Would you please set down the data again exactly as given, excluding the pictures?

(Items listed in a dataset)
-----

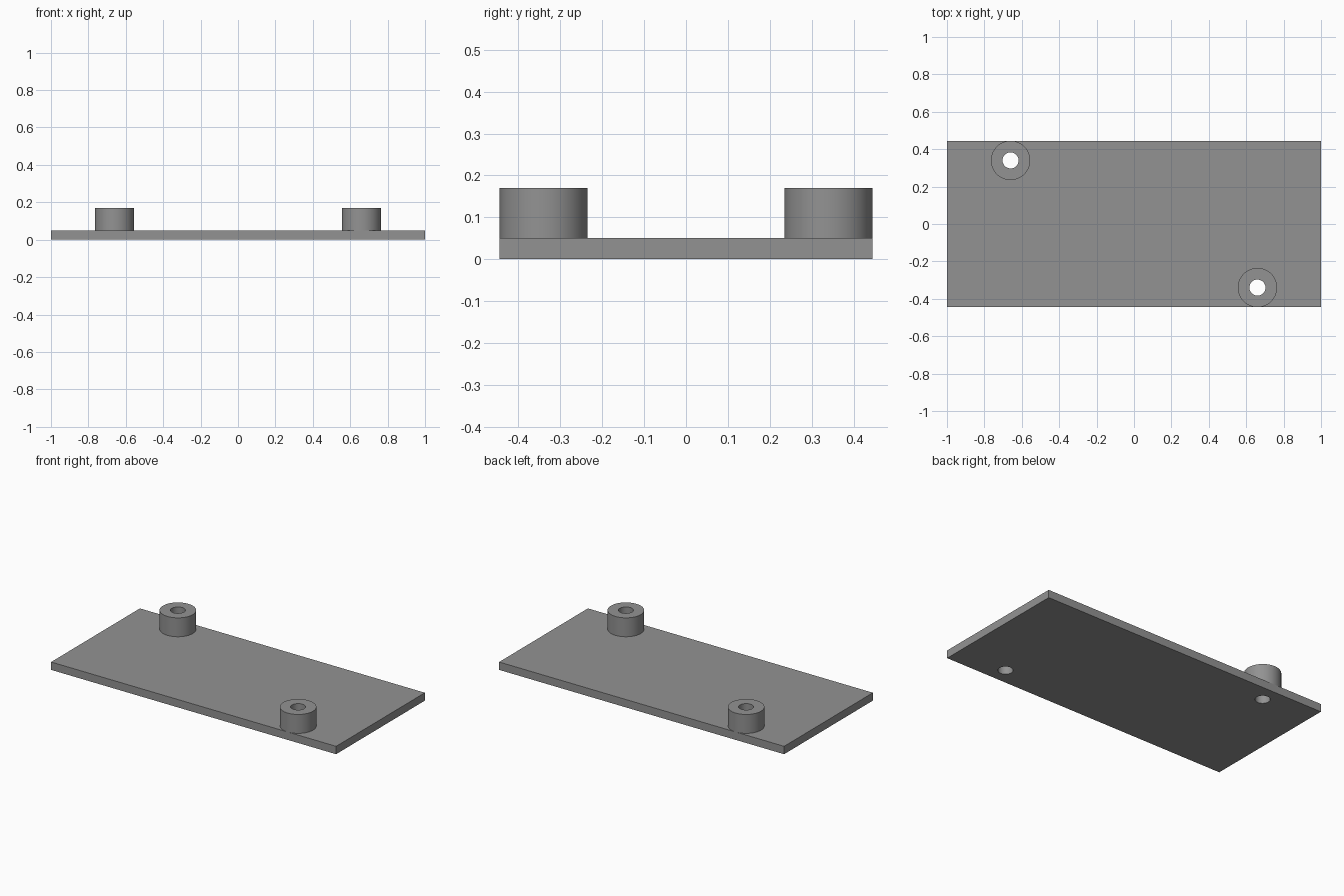
import bpy, bmesh, math
from mathutils import Vector

if "Cube" in bpy.data.objects:
    bpy.data.objects.remove(bpy.data.objects["Cube"])

SEGMENTS = 64
PLATE = (2.0, 0.89, 0.05)
TOP = 0.17
BOSS_R, HOLE_R = 0.105, 0.043
CENTRES = [(-0.66, 0.34), (0.66, -0.34)]

grey = bpy.data.materials.new("mid_grey")
grey.diffuse_color = (0.29, 0.29, 0.29, 1)
grey.use_nodes = True
grey.node_tree.nodes["Principled BSDF"].inputs["Base Color"].default_value = grey.diffuse_color


def make_object(name, bm):
    bmesh.ops.recalc_face_normals(bm, faces=bm.faces)
    mesh = bpy.data.meshes.new(name)
    bm.to_mesh(mesh)
    bm.free()
    mesh.materials.append(grey)
    obj = bpy.data.objects.new(name, mesh)
    bpy.context.collection.objects.link(obj)
    return obj


def activate(obj):
    bpy.ops.object.select_all(action='DESELECT')
    obj.select_set(True)
    bpy.context.view_layer.objects.active = obj


def smooth(obj):
    activate(obj)
    bpy.ops.object.shade_smooth_by_angle(angle=math.radians(30))


# Base plate
bm = bmesh.new()
bmesh.ops.create_cube(bm, size=1)
bmesh.ops.scale(bm, vec=PLATE, verts=bm.verts)
bmesh.ops.translate(bm, vec=(0, 0, PLATE[2] / 2), verts=bm.verts)
plate = make_object("base_plate", bm)

# Screw holes through the plate
for x, y in CENTRES:
    bm = bmesh.new()
    bmesh.ops.create_cone(bm, cap_ends=True, segments=SEGMENTS,
                          radius1=HOLE_R, radius2=HOLE_R, depth=0.3)
    bmesh.ops.translate(bm, vec=(x, y, 0), verts=bm.verts)
    cutter = make_object("hole_cutter", bm)
    cutter.hide_render = True
    mod = plate.modifiers.new("hole", 'BOOLEAN')
    mod.operation, mod.solver, mod.object = 'DIFFERENCE', 'EXACT', cutter
    activate(plate)
    bpy.ops.object.modifier_apply(modifier=mod.name)
    bpy.data.objects.remove(cutter)
smooth(plate)

# Hollow round bosses, turned from a wall profile and open where they meet the plate
profile = [(HOLE_R, PLATE[2]), (HOLE_R, TOP), (BOSS_R, TOP), (BOSS_R, PLATE[2])]
for label, (x, y) in zip(("back_left_boss", "front_right_boss"), CENTRES):
    bm = bmesh.new()
    rings = []
    for r, z in profile:
        rings.append([bm.verts.new((x + r * math.cos(a), y + r * math.sin(a), z))
                      for a in (math.tau * i / SEGMENTS for i in range(SEGMENTS))])
    for low, high in zip(rings, rings[1:]):
        for i in range(SEGMENTS):
            j = (i + 1) % SEGMENTS
            bm.faces.new((low[i], high[i], high[j], low[j]))
    boss = make_object(label, bm)
    # Keep the top rim facing up
    if max(boss.data.polygons, key=lambda p: p.center.z).normal.dot(Vector((0, 0, 1))) < 0:
        boss.data.flip_normals()
    smooth(boss)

-----

→ **Completed exercise**:
import bpy, bmesh, math
from mathutils import Vector

if "Cube" in bpy.data.objects:
    bpy.data.objects.remove(bpy.data.objects["Cube"])

SEGMENTS = 64
PLATE = (2.0, 0.89, 0.05)
TOP = 0.17
BOSS_R, HOLE_R = 0.105, 0.043
CENTRES = [(-0.66, 0.34), (0.66, -0.34)]

grey = bpy.data.materials.new("mid_grey")
grey.diffuse_color = (0.29, 0.29, 0.29, 1)
grey.use_nodes = True
grey.node_tree.nodes["Principled BSDF"].inputs["Base Color"].default_value = grey.diffuse_color


def make_object(name, bm):
    bmesh.ops.recalc_face_normals(bm, faces=bm.faces)
    mesh = bpy.data.meshes.new(name)
    bm.to_mesh(mesh)
    bm.free()
    mesh.materials.append(grey)
    obj = bpy.data.objects.new(name, mesh)
    bpy.context.collection.objects.link(obj)
    return obj


def activate(obj):
    bpy.ops.object.select_all(action='DESELECT')
    obj.select_set(True)
    bpy.context.view_layer.objects.active = obj


def smooth(obj):
    activate(obj)
    bpy.ops.object.shade_smooth_by_angle(angle=math.radians(30))


# Base plate
bm = bmesh.new()
bmesh.ops.create_cube(bm, size=1)
bmesh.ops.scale(bm, vec=PLATE, verts=bm.verts)
bmesh.ops.translate(bm, vec=(0, 0, PLATE[2] / 2), verts=bm.verts)
plate = make_object("base_plate", bm)

# Screw holes through the plate
for x, y in CENTRES:
    bm = bmesh.new()
    bmesh.ops.create_cone(bm, cap_ends=True, segments=SEGMENTS,
                          radius1=HOLE_R, radius2=HOLE_R, depth=0.3)
    bmesh.ops.translate(bm, vec=(x, y, 0), verts=bm.verts)
    cutter = make_object("hole_cutter", bm)
    cutter.hide_render = True
    mod = plate.modifiers.new("hole", 'BOOLEAN')
    mod.operation, mod.solver, mod.object = 'DIFFERENCE', 'EXACT', cutter
    activate(plate)
    bpy.ops.object.modifier_apply(modifier=mod.name)
    bpy.data.objects.remove(cutter)
smooth(plate)

# Hollow round bosses, turned from a wall profile and open where they meet the plate
profile = [(HOLE_R, PLATE[2]), (HOLE_R, TOP), (BOSS_R, TOP), (BOSS_R, PLATE[2])]
for label, (x, y) in zip(("back_left_boss", "front_right_boss"), CENTRES):
    bm = bmesh.new()
    rings = []
    for r, z in profile:
        rings.append([bm.verts.new((x + r * math.cos(a), y + r * math.sin(a), z))
                      for a in (math.tau * i / SEGMENTS for i in range(SEGMENTS))])
    for low, high in zip(rings, rings[1:]):
        for i in range(SEGMENTS):
            j = (i + 1) % SEGMENTS
            bm.faces.new((low[i], high[i], high[j], low[j]))
    boss = make_object(label, bm)
    # Keep the top rim facing up
    if max(boss.data.polygons, key=lambda p: p.center.z).normal.dot(Vector((0, 0, 1))) < 0:
        boss.data.flip_normals()
    smooth(boss)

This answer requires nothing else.